Dataset records =>
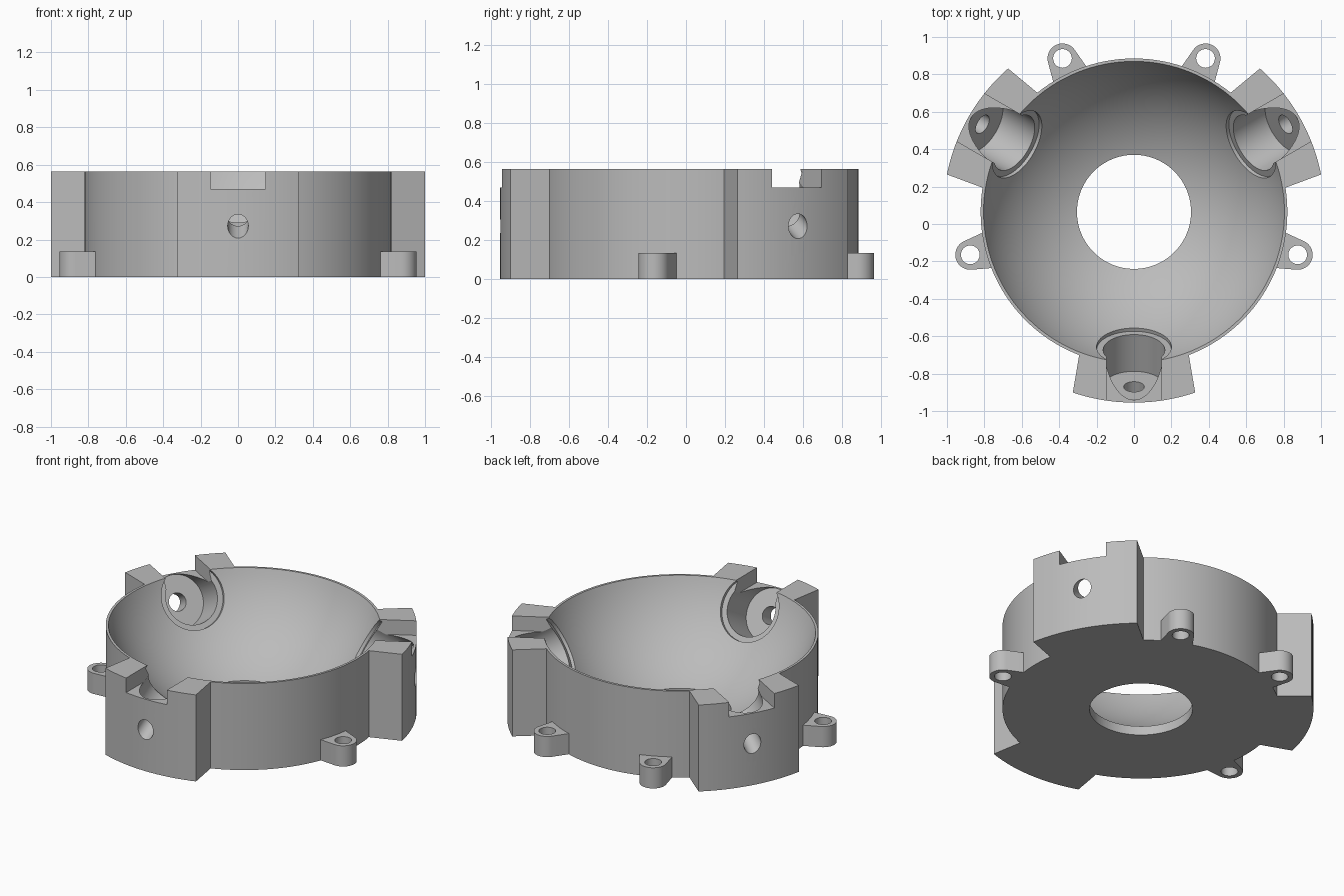
import bpy, bmesh
from math import sin, cos, radians, sqrt, asin, pi
from mathutils import Matrix

cube = bpy.data.objects.get("Cube")
if cube:
    bpy.data.objects.remove(cube, do_unlink=True)

CY = 0.065            # y of the ring axis
HEIGHT = 0.565
RING_R, BLOCK_R = 0.82, 1.02
BALL_Z, BALL_R = 0.86, 0.857
BLOCK_BEARINGS = (-90, 30, 150)
TAB_BEARINGS = (65, 115, -14.7, 194.7)
AXIS = Matrix.Translation((0, CY, 0))

grey = bpy.data.materials.new("light grey plastic")
grey.use_nodes = True
grey.diffuse_color = (0.5, 0.5, 0.5, 1)
grey.node_tree.nodes["Principled BSDF"].inputs["Base Color"].default_value = (0.5, 0.5, 0.5, 1)


def finish(bm, name, matrix):
    bmesh.ops.remove_doubles(bm, verts=bm.verts, dist=1e-5)
    bmesh.ops.recalc_face_normals(bm, faces=bm.faces)
    bm.transform(matrix)
    mesh = bpy.data.meshes.new(name)
    bm.to_mesh(mesh)
    bm.free()
    mesh.materials.append(grey)
    obj = bpy.data.objects.new(name, mesh)
    bpy.context.collection.objects.link(obj)
    return obj


def prism(name, outline, z0, z1, matrix):
    """Extrude a flat outline from z0 to z1."""
    bm = bmesh.new()
    face = bm.faces.new([bm.verts.new((x, y, z0)) for x, y in outline])
    top = bmesh.ops.extrude_face_region(bm, geom=[face])["geom"]
    verts = [v for v in top if isinstance(v, bmesh.types.BMVert)]
    bmesh.ops.translate(bm, verts=verts, vec=(0, 0, z1 - z0))
    return finish(bm, name, matrix)


def lathe(name, profile, matrix, steps=64):
    """Turn an open (radius, z) profile, ending on the axis, into a solid."""
    bm = bmesh.new()
    verts = [bm.verts.new((r, 0, z)) for r, z in profile]
    edges = [bm.edges.new(pair) for pair in zip(verts, verts[1:])]
    bmesh.ops.spin(bm, geom=verts + edges, axis=(0, 0, 1), cent=(0, 0, 0),
                   angle=2 * pi, steps=steps, use_merge=True)
    return finish(bm, name, matrix)


def rod(name, r, z0, z1, matrix, steps=48):
    return lathe(name, [(0, z0), (r, z0), (r, z1), (0, z1)], matrix, steps)


def arc(cx, r, half_angle, n):
    angles = [half_angle * (2 * i / n - 1) for i in range(n + 1)]
    return [(cx + r * cos(a), r * sin(a)) for a in angles]


def combine(target, tool, operation):
    mod = target.modifiers.new(operation.lower(), "BOOLEAN")
    mod.operation = operation
    mod.solver = "EXACT"
    mod.object = tool
    bpy.context.view_layer.objects.active = target
    bpy.ops.object.modifier_apply(modifier=mod.name)
    bpy.data.objects.remove(tool, do_unlink=True)


def turned(bearing):
    return AXIS @ Matrix.Rotation(radians(bearing), 4, "Z")


# Solid ring body
housing = rod("bowl_housing", RING_R, 0, HEIGHT, AXIS, 128)

# Three blocks that carry the bearing pockets
block = [(0.7, -0.282)] + arc(0, BLOCK_R, asin(0.327 / BLOCK_R), 16) + [(0.7, 0.282)]
for b in BLOCK_BEARINGS:
    combine(housing, prism("block", block, 0, HEIGHT, turned(b)), "UNION")

# Four screw tabs around the foot
tab = [(0.77, -0.105)] + arc(0.905, 0.08, radians(80), 20) + [(0.77, 0.105)]
for b in TAB_BEARINGS:
    combine(housing, prism("tab", tab, 0, 0.135, turned(b)), "UNION")
    hole = rod("screw_hole", 0.05, -0.1, 0.3, turned(b) @ Matrix.Translation((0.905, 0, 0)), 32)
    combine(housing, hole, "DIFFERENCE")

# Spherical bowl and the opening through the floor
n = 64
ball = [(BALL_R * sin(pi * i / n), -BALL_R * cos(pi * i / n)) for i in range(n + 1)]
ball[0], ball[-1] = (0, -BALL_R), (0, BALL_R)
combine(housing, lathe("ball", ball, AXIS @ Matrix.Translation((0, 0, BALL_Z)), 128), "DIFFERENCE")
combine(housing, rod("floor_opening", 0.305, -0.1, 0.4, AXIS, 96), "DIFFERENCE")

# Stepped bearing pockets aimed at the ball centre, with a notch above each
pocket = [(0, 0.5), (0.2, 0.5), (0.2, 0.853), (0.165, 0.853), (0.165, 1.08),
          (0.055, 1.08), (0.055, 1.3), (0, 1.3)]
notch = [(0.6, -0.147), (1.1, -0.147), (1.1, 0.147), (0.6, 0.147)]
for b in BLOCK_BEARINGS:
    aim = turned(b) @ Matrix.Translation((0, 0, BALL_Z)) @ Matrix.Rotation(radians(120), 4, "Y")
    combine(housing, lathe("pocket", pocket, aim), "DIFFERENCE")
    combine(housing, prism("notch", notch, 0.47, 0.8, turned(b)), "DIFFERENCE")

# Smooth curved walls, crisp edges
for o in bpy.context.selected_objects:
    o.select_set(False)
housing.select_set(True)
bpy.context.view_layer.objects.active = housing
bpy.ops.object.shade_smooth_by_angle(angle=radians(25))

What to work on => If a line contains the word "materials", it counts; say how many such lines there are in the data above, and nothing else.

Output below => 2